Top Ten

November 1, 2007

Dalhousie and uAlberta ranked Canada's best academic work environments

Dalhousie University has been included in The Scientist's list of Best Places to Work in Academia.  The rankings issue of the magazine hits stands today, and is also available online (subscription required).  Dalhousie placed first in the International (non-US) category of institutions.  uAlberta came in fifth place in the international list, and was the only other Canadian institution to rank in the top 10. 

Sears sues Ryerson over "naming covenant"

Sears Canada reports that it was promised its name on an academic building at Ryerson University, after giving the school $10 million in property in 1991.  Ryerson apparently erected a small plaque which it felt satisfied the contract. Sears is now demanding that Ryerson fulfill the agreement, or "pay unspecified damages for breach of contract."

uLethbridge receives $10 million towards water research facility

On the heels of funding announced last week, the Alberta government has announced another $10 million to the University of Lethbridge.  The funding will help complete the Alberta Water and Environmental Science Building, and recognizes the university's commitment to water research.  100 new graduate students will be accommodated by the new facility.  A total of $22 million in provincial funding has gone into the facility.

Memorial's Faculty of Business strengthens ties to China

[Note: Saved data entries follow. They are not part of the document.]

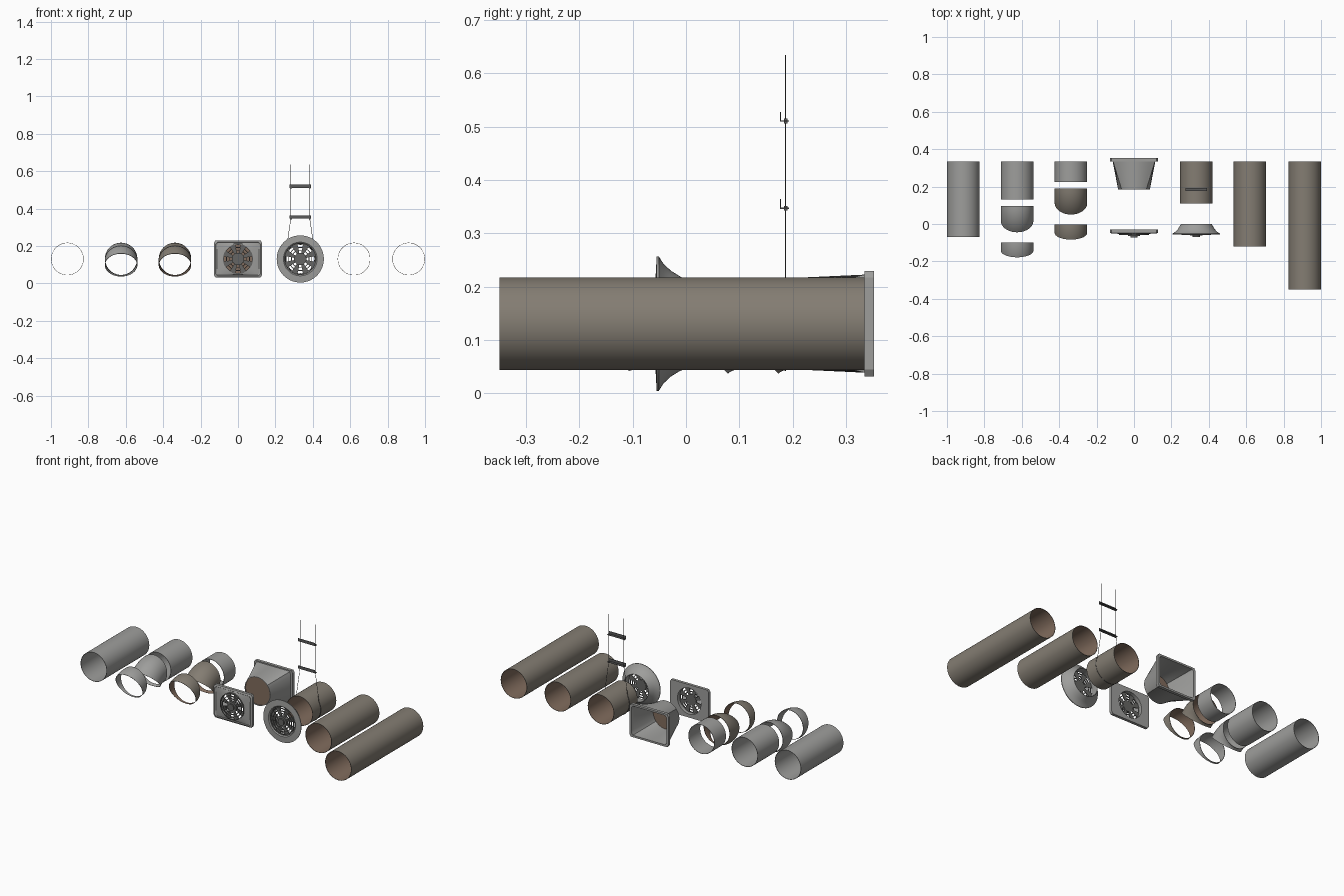
import bpy, bmesh
from math import sin, cos, pi, radians

cube = bpy.data.objects.get("Cube")
if cube:
    bpy.data.objects.remove(cube)


def material(name, r, g, b):
    m = bpy.data.materials.new(name)
    m.use_nodes = True
    m.diffuse_color = (r, g, b, 1)
    m.node_tree.nodes["Principled BSDF"].inputs["Base Color"].default_value = (r, g, b, 1)
    return m


GREY = material("light grey metal", 0.34, 0.34, 0.33)
WARM = material("warm grey duct", 0.23, 0.205, 0.17)
BROWN = material("brown lining", 0.22, 0.15, 0.11)
DARK = material("dark grey grille", 0.13, 0.13, 0.125)
STEEL = material("hanger steel", 0.1, 0.1, 0.1)

R = 0.087       # duct radius
CZ = 0.1305     # height of the duct axis
WALL = 0.002
BACK = 0.335    # shared rear line of the straight ducts
BEND = 0.11     # centreline radius of the bends
N = 64


def finish(name, bm, mats, smooth=True):
    bmesh.ops.recalc_face_normals(bm, faces=bm.faces)
    me = bpy.data.meshes.new(name)
    bm.to_mesh(me)
    bm.free()
    for m in mats:
        me.materials.append(m)
    if smooth:
        me.shade_smooth()
        me.set_sharp_from_angle(angle=radians(32))
    ob = bpy.data.objects.new(name, me)
    bpy.context.collection.objects.link(ob)
    return ob


def loft(name, loops, mats, inner_from=None):
    """Skin a closed chain of loops; bands from inner_from on use the second material."""
    bm = bmesh.new()
    rings = [[bm.verts.new(p) for p in lp] for lp in loops]
    for i, a in enumerate(rings):
        b = rings[(i + 1) % len(rings)]
        for j in range(len(a)):
            k = (j + 1) % len(a)
            f = bm.faces.new((a[j], a[k], b[k], b[j]))
            f.material_index = int(inner_from is not None and inner_from <= i < len(rings) - 1)
    return finish(name, bm, mats)


def circle(x, y, r, tilt=0, z=CZ):
    pts = []
    for i in range(N):
        a = 2 * pi * i / N
        pts.append((x + r * cos(a), y - r * sin(a) * sin(tilt), z + r * sin(a) * cos(tilt)))
    return pts


def box(x, y, hw, hh):
    pts = []
    for i in range(N):
        c, s = cos(2 * pi * i / N), sin(2 * pi * i / N)
        k = min(hw / max(abs(c), 1e-6), hh / max(abs(s), 1e-6))
        pts.append((x + k * c, y, CZ + k * s))
    return pts


def duct(name, x, back, front, outer, inner):
    loops = [circle(x, back, R), circle(x, front, R),
             circle(x, front, R - WALL), circle(x, back, R - WALL)]
    return loft(name, loops, [outer, inner], 2)


def bend(name, x, back, angle, outer, inner, steps=8):
    def station(i, r):
        t = radians(angle) * i / steps
        return circle(x, back - BEND * sin(t), r, t, CZ - BEND * (1 - cos(t)))
    loops = [station(i, R) for i in range(steps + 1)]
    loops += [station(i, R - WALL) for i in reversed(range(steps + 1))]
    return loft(name, loops, [outer, inner], steps + 1)


def revolve(name, x, profile, mat):
    return loft(name, [circle(x, y, r) for y, r in profile], [mat])


def prism(name, pts, y0, y1, mat):
    """Extrude an x-z outline from y0 to y1."""
    bm = bmesh.new()
    face = bm.faces.new([bm.verts.new((px, y0, pz)) for px, pz in pts])
    out = bmesh.ops.extrude_face_region(bm, geom=[face])
    for v in out["geom"]:
        if isinstance(v, bmesh.types.BMVert):
            v.co.y = y1
    return finish(name, bm, [mat], False)


def disc(name, x, r, y0, y1, mat):
    return prism(name, [(p[0], p[2]) for p in circle(x, 0, r)], y0, y1, mat)


def grille(prefix, x, y, radius):
    # Blades, with open radial slots between them
    for i in range(8):
        mid = 2 * pi * (i + 0.5) / 8
        half = radians(12)
        pts = []
        for r, signs in ((0.028, (-1, 0, 1)), (radius, (1, 0, -1))):
            pts += [(x + r * cos(mid + s * half), CZ + r * sin(mid + s * half)) for s in signs]
        prism(f"{prefix}_blade_{i + 1}", pts, y + 0.010, y + 0.006, DARK)
    # Concentric rings in front of the blades
    for i, r in enumerate((0.045, 0.06, 0.075)):
        revolve(f"{prefix}_ring_{i + 1}", x,
                [(y, r), (y, r + 0.004), (y + 0.006, r + 0.004), (y + 0.006, r)], DARK)
    # Stepped centre hub
    disc(prefix + "_hub", x, 0.033, y + 0.011, y - 0.004, DARK)
    disc(prefix + "_hub_cap", x, 0.02, y - 0.004, y - 0.011, DARK)


# Straight ducts
duct("long_grey_duct", -0.9125, BACK, -0.07, GREY, GREY)
duct("medium_grey_duct", -0.625, BACK, 0.13, GREY, GREY)
duct("short_grey_duct", -0.337, BACK, 0.225, GREY, GREY)
duct("short_warm_duct", 0.333, BACK, 0.11, WARM, BROWN)
duct("medium_warm_duct", 0.62, BACK, -0.12, WARM, BROWN)
duct("long_warm_duct", 0.9125, BACK, -0.35, WARM, BROWN)

# Downward bends, steep and shallow
for tag, x, back, outer, inner in (("grey", -0.625, 0.095, GREY, GREY),
                                   ("warm", -0.337, 0.19, WARM, BROWN)):
    bend(tag + "_steep_bend", x, back, 45, outer, inner)
    bend(tag + "_shallow_bend", x, back - 0.193, 24, outer, inner)

# Round-to-rectangular hood with rear flange
loft("hood", [circle(0, 0.185, R - 0.002), box(0, 0.335, 0.114, 0.092),
              box(0, 0.335, 0.129, 0.099), box(0, 0.353, 0.129, 0.099),
              box(0, 0.353, 0.116, 0.088), box(0, 0.335, 0.11, 0.088),
              circle(0, 0.185, R - 0.005)], [GREY])
disc("hood_damper", 0, R - 0.004, 0.194, 0.191, BROWN)

# Rectangular vent
loft("vent_frame", [box(0, -0.03, 0.129, 0.099), box(0, -0.047, 0.129, 0.099),
                    box(0, -0.051, 0.12, 0.09), box(0, -0.047, 0.112, 0.087),
                    circle(0, -0.053, 0.084), circle(0, -0.053, 0.078),
                    circle(0, -0.03, 0.078)], [GREY])
grille("vent", 0, -0.06, 0.08)

# Round flared diffuser
revolve("diffuser_flare", 0.333,
        [(0, 0.082), (-0.01, 0.088), (-0.028, 0.099), (-0.042, 0.112), (-0.051, 0.126),
         (-0.055, 0.126), (-0.057, 0.09), (-0.052, 0.084), (-0.03, 0.08), (0, 0.08)], GREY)
grille("diffuser", 0.333, -0.058, 0.084)

# Hanger wire, slung under the duct
HX, HY = 0.333, 0.187
side = [(0.05, 0.635), (0.05, 0.35), (0.075, 0.18)]
sling = [((R + 0.001) * cos(a), CZ + (R + 0.001) * sin(a))
         for a in (radians(30) - radians(240) * i / 24 for i in range(1, 24))]
path = side + sling + [(-px, pz) for px, pz in reversed(side)]
curve = bpy.data.curves.new("hanger_wire", "CURVE")
curve.dimensions = "3D"
curve.bevel_depth = 0.0013
curve.bevel_resolution = 1
curve.use_fill_caps = True
line = curve.splines.new("POLY")
line.points.add(len(path) - 1)
for p, (px, pz) in zip(line.points, path):
    p.co = (HX + px, HY, pz, 1)
curve.materials.append(STEEL)
bpy.context.collection.objects.link(bpy.data.objects.new("hanger_wire", curve))


def block(name, x, y, z, w, d, h):
    prism(name, [(x - w / 2, z - h / 2), (x + w / 2, z - h / 2),
                 (x + w / 2, z + h / 2), (x - w / 2, z + h / 2)], y - d / 2, y + d / 2, STEEL)


# Angle-section crossbars with nuts on the wires
for tag, z in (("lower", 0.347), ("upper", 0.511)):
    block(tag + "_crossbar_base", HX, HY - 0.002, z, 0.116, 0.016, 0.002)
    block(tag + "_crossbar_lip", HX, HY - 0.01, z + 0.008, 0.116, 0.002, 0.018)
    for s in (-1, 1):
        block(f"{tag}_nut_{'left' if s > 0 else 'right'}", HX + s * 0.05, HY, z, 0.009, 0.007, 0.009)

Memorial University's Faculty of Business has an even stronger relationship with its Asian partners after a visit paid to China by senior administrators.  The delegates visited the famous Tsinghua University, as well as Renmin University, the highest ranked school in China.  Tsinghua is in talks to form a relationship with Memorial, and a partnership agreement is already in place with Renmin.  A 2+2 BBA program sees students take 2 years at Renmin, followed by 2 years at Memorial.  The first class of Renmin students will come to Memorial in September 2008. 

Queen's School of Business expands in the UAE

The Queen's University School of Business is expanding its business education offerings in the United Arab Emirates with new programs in place with the national government and a major private bank.  Queen's will provide custom management education programs for the nation's Central Bank, including courses in accounting, finance, economics and banking as well as executive education.  The Queen's School of Business was the first Canadian business school to open an executive education facility in Dubai. 

McGill students launch YouTube campaign protesting tuition hikes

The Students' Society of McGill University has launched a bilingual multimedia campaign protesting Quebec's first tuition increase in 13 years.  A series of short videos will be launched through YouTube as well as the campaign's website (  All the spots were aired earlier this week at a launch event, but will now only go public one at a time.

Student paper wonders why Okanagan degrees are considered equal

Students at the University of British Columbia main campus and its Okanagan campus earn the same credential.  UBC-Okanagan has been expanding by about 900 seats each year and has a guaranteed admission average of 75%, much lower than the admissions requirements of UBC, which is considered "one of the top 50 post-secondary institutions in the world." One student suggests that if UBC wants to maintain its reputation, it may want to start differentiating between UBC and UBC-O degrees.

Online education increasingly in demand

Online learning is the only option for some PSE students.  According to Statistics Canada, 26% of Canadian adults used the Internet for education, training or school work in 2005.  Almost 80% of full-time or part-time students went online for part of their studies.  Online learning is gaining popularity, particularly in Alberta, where employment statistics are reaching record highs.  eCampusAlberta, a consortium of 15 colleges and institutions that offer online education, says workers are plugging in to earn new skills to qualify for new occupations and careers. 

Admissions departments spend too little on their websites

A new report says that even though college admissions websites are one of the most used and trusted sources of information for potential PSE students, these sites remain underfunded within marketing budgets.  Despite their importance, admissions departments spend only 12% of their annual marketing budget on websites.  The report recommends that spending be increased to between 25% and 33%.  The report was based on a survey of 5,500 high school seniors and incoming first year students. 

CNN opens virtual Second Life bureau

Next week, CNN will open its newest news bureau -- in the virtual world of Second Life.  Reuters hired a real reporter to cover the virtual community about a year ago, but CNN will ask Second Life's residents to be its reporters.  Users will receive kits that allow them to send text and photos into the bureau, which will then make the news available through kiosks scattered throughout the virtual world.  There will also be weekly "news meetings" directed by staff to guide the citizen journalists.